### Your task
Print exactly the lines from the line with "y, radius]) =>" to the last line of the data, please, both included.

[Data extracted from a collection]
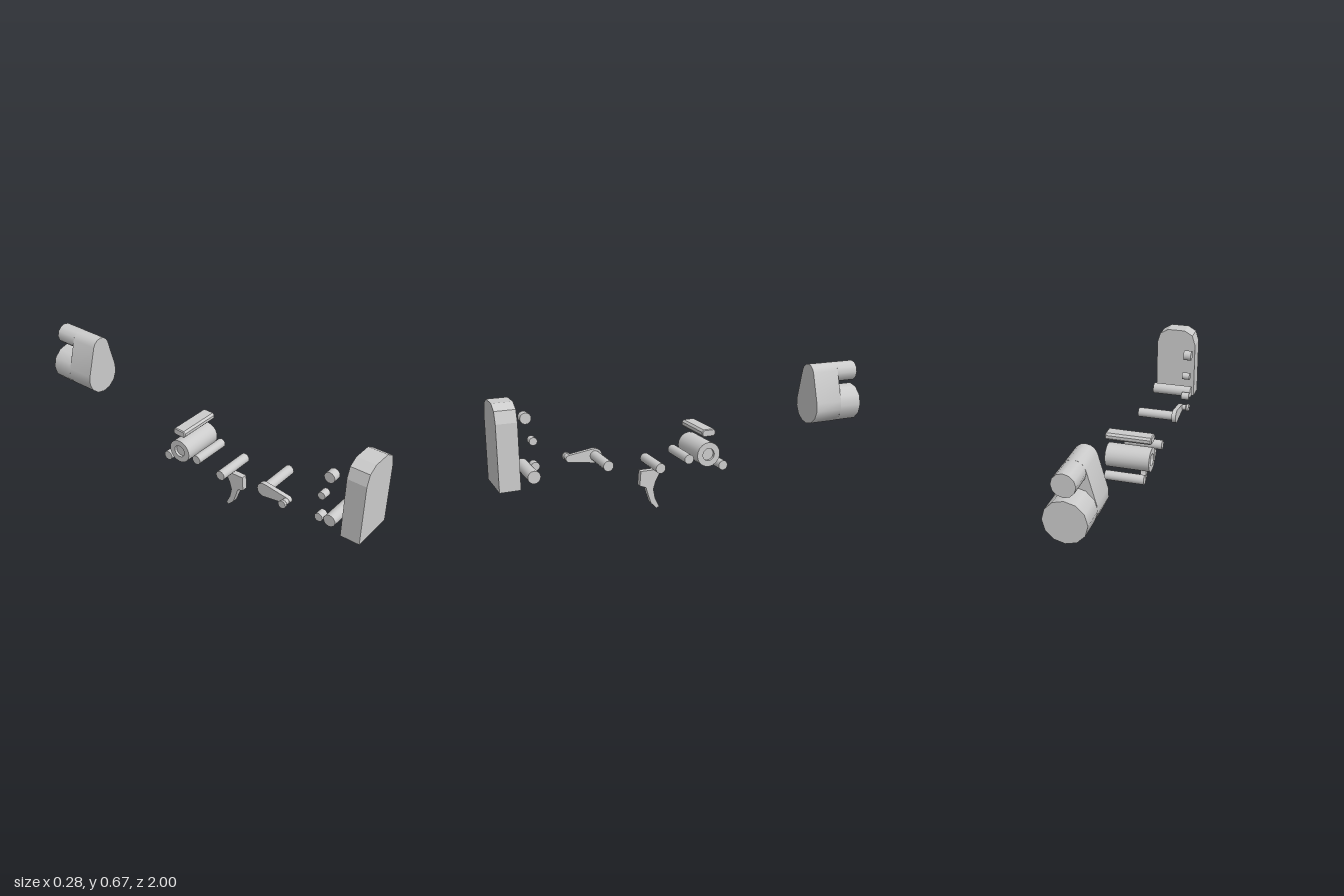
import * as THREE from 'three';
import { toCreasedNormals } from 'three/addons/utils/BufferGeometryUtils.js';

const material = new THREE.MeshStandardMaterial({ color: 0xcccccc });
const CX = 0.015; // common centre line of the parts

export function createModel() {
  const model = new THREE.Group();

  const add = (name, geometry, parent = model) => {
    const mesh = new THREE.Mesh(geometry, material);
    mesh.name = name;
    parent.add(mesh);
    return mesh;
  };

  const shapeOf = (points) => new THREE.Shape(points.map(([u, v]) => new THREE.Vector2(u, v)));

  const extrude = (points, depth, options = {}) =>
    new THREE.ExtrudeGeometry(shapeOf(points), { depth, bevelEnabled: false, ...options });

  // Profile drawn in (z, y), thickness running along x from x0 to x1
  const extrudeX = (points, x0, x1, options) =>
    extrude(points, x1 - x0, options).rotateY(-Math.PI / 2).translate(x1, 0, 0);

  // Round bar lying along x
  const pinX = (name, x0, x1, y, z, r, parent, rEnd = r) =>
    add(name, new THREE.CylinderGeometry(r, rEnd, x1 - x0, 16)
      .rotateZ(-Math.PI / 2).translate((x0 + x1) / 2, y, z), parent);

  // Outline wrapped round a large and a small circle
  const teardrop = (u1, v1, r1, u2, v2, r2, n1, n2) => {
    const phi = Math.atan2(v2 - v1, u2 - u1);
    const a = Math.acos((r1 - r2) / Math.hypot(u2 - u1, v2 - v1));
    const points = [];
    const arc = (u, v, r, from, to, n) => {
      for (let i = 0; i <= n; i++) {
        const t = from + ((to - from) * i) / n;
        points.push([u + r * Math.cos(t), v + r * Math.sin(t)]);
      }
    };
    arc(u1, v1, r1, phi + a, phi + 2 * Math.PI - a, n1);
    arc(u2, v2, r2, phi - a, phi + a, n2);
    return points;
  };

  // Front plate with a chamfered arch top
  const half = [[0.115, 0.233], [0.115, 0.555], [0.097, 0.612], [0.05, 0.639]];
  const outline = [...half, ...half.map(([x, y]) => [-x, y]).reverse()];
  add('frontPlate', extrude(outline.map(([x, y]) => [x + CX, y]), 0.1).translate(0, 0, 0.9));

  // Pins behind the plate: one long, three short
  pinX('longPlatePin', -0.098, 0.128, 0.285, 0.835, 0.031);
  [[0.521, 0.815, 0.028], [0.404, 0.783, 0.02], [0.278, 0.778, 0.022]].forEach(([y, z, r], i) =>
    pinX(`shortPin${i + 1}`, -0.1, -0.056, y, z, r));

  // Lever with its shaft and a flared knob
  const lever = new THREE.Group();
  lever.name = 'lever';
  model.add(lever);
  add('leverArm', toCreasedNormals(
    extrudeX(teardrop(0.467, 0.287, 0.037, 0.6, 0.287, 0.018, 14, 8), -0.102, -0.078), 0.7), lever);
  pinX('leverShaft', -0.09, 0.118, 0.287, 0.467, 0.026, lever);
  pinX('knobStem', -0.123, -0.1, 0.287, 0.6, 0.016, lever);
  pinX('knobFlare', -0.128, -0.122, 0.287, 0.6, 0.016, lever, 0.021);
  pinX('knobHead', -0.14, -0.128, 0.287, 0.6, 0.021, lever);

  // Curved trigger under its pivot
  add('trigger', extrudeX([
    [0.265, 0.208], [0.272, 0.132], [0.238, 0.118], [0.227, 0.078], [0.211, 0.03], [0.182, 0],
    [0.168, 0.008], [0.19, 0.056], [0.198, 0.104], [0.187, 0.142], [0.152, 0.206],
  ], 0, 0.032));

  // Cross pins sharing one length
  pinX('triggerPin', -0.09, 0.118, 0.238, 0.193, 0.026);
  pinX('middlePin', -0.09, 0.118, 0.265, 0.037, 0.025);
  pinX('rearPin', -0.088, 0.118, 0.209, -0.155, 0.025);

  // Drum with a round recess in each end
  const h = 0.116, R = 0.063, r = 0.032, d = 0.015;
  const drum = new THREE.LatheGeometry([
    [0, d - h], [r, d - h], [r, -h], [R, -h], [R, h], [r, h], [r, h - d], [0, h - d],
  ].map(([x, y]) => new THREE.Vector2(x, y)), 20);
  add('drum', toCreasedNormals(drum, 0.7).rotateZ(-Math.PI / 2).translate(CX, 0.281, -0.065));

  // Flat bar with rounded sides and slightly bevelled ends
  const a = 0.038, b = 0.019, c = 0.008, e = 0.028;
  add('flatBar', extrudeX([
    [e, -b], [a, -c], [a, c], [e, b], [-e, b], [-a, c], [-a, -c], [-e, -b],
  ], -0.1, 0.132, { bevelEnabled: true, bevelSize: 0.004, bevelOffset: -0.004, bevelThickness: 0.005, bevelSegments: 1 })
    .translate(0, 0.395, -0.063));

  // Rear housing: a teardrop block that splits into two barrels
  const housing = new THREE.Group();
  housing.name = 'rearHousing';
  model.add(housing);
  add('housingBlock', toCreasedNormals(
    extrude(teardrop(CX, 0.446, 0.101, CX, 0.618, 0.055, 8, 6), 0.155), 0.7).translate(0, 0, -0.875), housing);
  [['lowerBarrel', 0.446, 0.101], ['upperBarrel', 0.618, 0.055]].forEach(([name, y, radius]) =>
    add(name, new THREE.CylinderGeometry(radius, radius, 0.125, 12)
      .rotateX(Math.PI / 2).translate(CX, y, -0.9375), housing));

  return model;
}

### Task response
  [['lowerBarrel', 0.446, 0.101], ['upperBarrel', 0.618, 0.055]].forEach(([name, y, radius]) =>
    add(name, new THREE.CylinderGeometry(radius, radius, 0.125, 12)
      .rotateX(Math.PI / 2).translate(CX, y, -0.9375), housing));

  return model;
}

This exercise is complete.